Assignment. Scan the records for the word "grey". Return each line where it is found.

Source data.

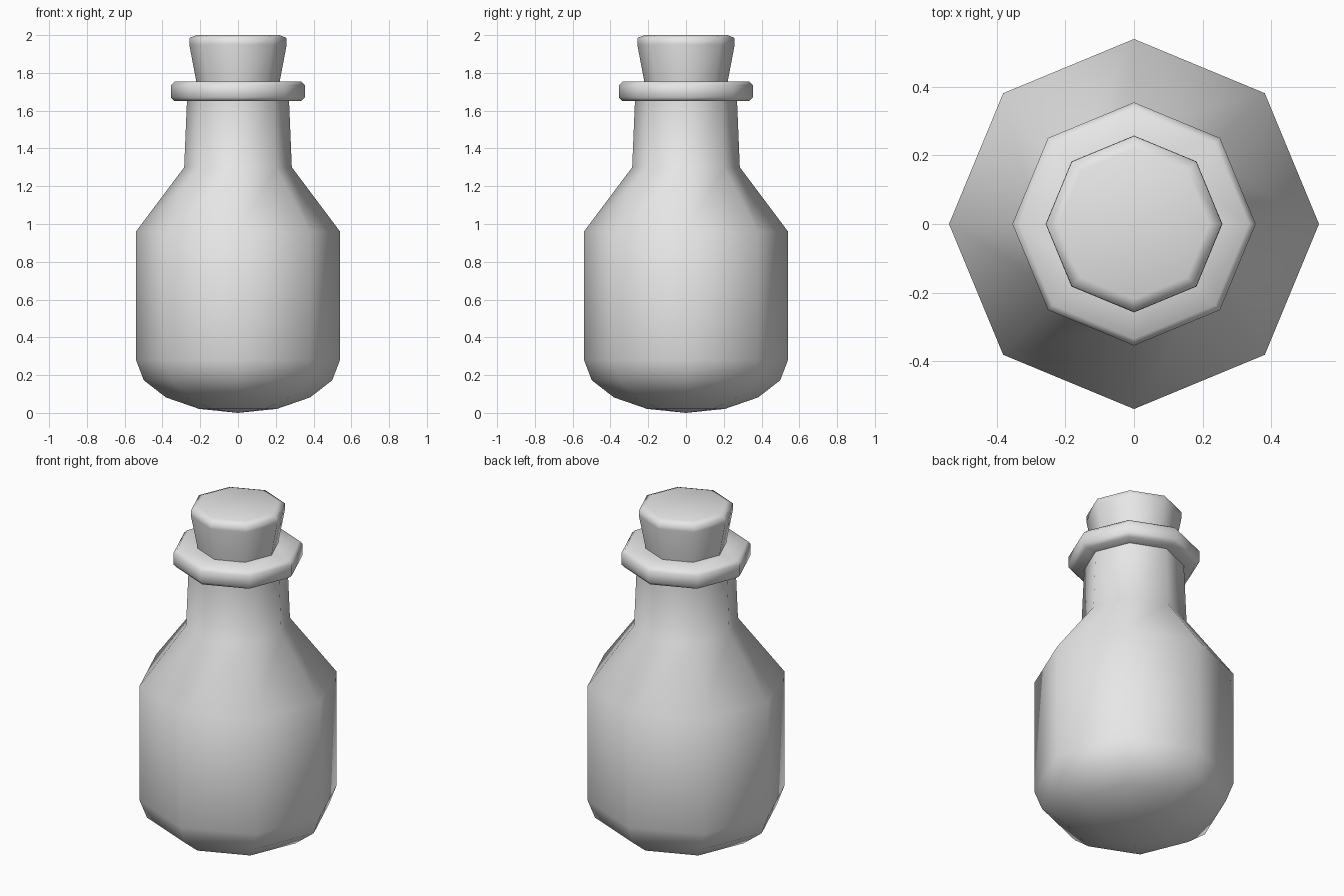
import bpy, bmesh
from math import sin, cos, pi

if "Cube" in bpy.data.objects:
    bpy.data.objects.remove(bpy.data.objects["Cube"], do_unlink=True)

SIDES = 8

grey = bpy.data.materials.new("plain grey")
grey.use_nodes = True
colour = (0.8, 0.8, 0.8, 1)
grey.diffuse_color = colour
grey.node_tree.nodes["Principled BSDF"].inputs["Base Color"].default_value = colour


def lathe(name, profile):
    """Turn a bottom-to-top (radius, height) profile into an octagonal solid."""
    bm = bmesh.new()
    rings = []
    for r, z in profile:
        if r == 0:
            rings.append([bm.verts.new((0, 0, z))] * SIDES)
        else:
            rings.append([bm.verts.new((r * cos(2 * pi * i / SIDES),
                                        r * sin(2 * pi * i / SIDES), z))
                          for i in range(SIDES)])
    for low, high in zip(rings, rings[1:]):
        for i in range(SIDES):
            j = (i + 1) % SIDES
            corners = dict.fromkeys((low[i], low[j], high[j], high[i]))
            bm.faces.new(list(corners))
    # Close open ends
    for (r, z), ring in ((profile[0], rings[0]), (profile[-1], rings[-1])):
        if r > 0:
            bm.faces.new(ring)
    bmesh.ops.recalc_face_normals(bm, faces=bm.faces)
    for f in bm.faces:
        f.smooth = True
    mesh = bpy.data.meshes.new(name)
    bm.to_mesh(mesh)
    bm.free()
    mesh.materials.append(grey)
    obj = bpy.data.objects.new(name, mesh)
    bpy.context.collection.objects.link(obj)
    return obj


# Bottle body: rounded base, straight wall, shoulder and neck
base = [(0.54 * sin(k * pi / 8), 0.28 - 0.28 * cos(k * pi / 8)) for k in range(5)]
lathe("bottle_body", base + [(0.54, 0.96), (0.285, 1.30), (0.27, 1.66), (0.27, 1.70)])

# Lip collar with softened edges
lathe("bottle_lip", [(0.22, 1.65), (0.335, 1.65), (0.355, 1.67),
                     (0.355, 1.735), (0.335, 1.755), (0.20, 1.755)])

# Tapered stopper with a chamfered top
lathe("cork", [(0.205, 1.66), (0.22, 1.75), (0.258, 1.95),
               (0.257, 1.985), (0.22, 2.0)])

Response box.
grey = bpy.data.materials.new("plain grey")
grey.use_nodes = True
grey.diffuse_color = colour
grey.node_tree.nodes["Principled BSDF"].inputs["Base Color"].default_value = colour
    mesh.materials.append(grey)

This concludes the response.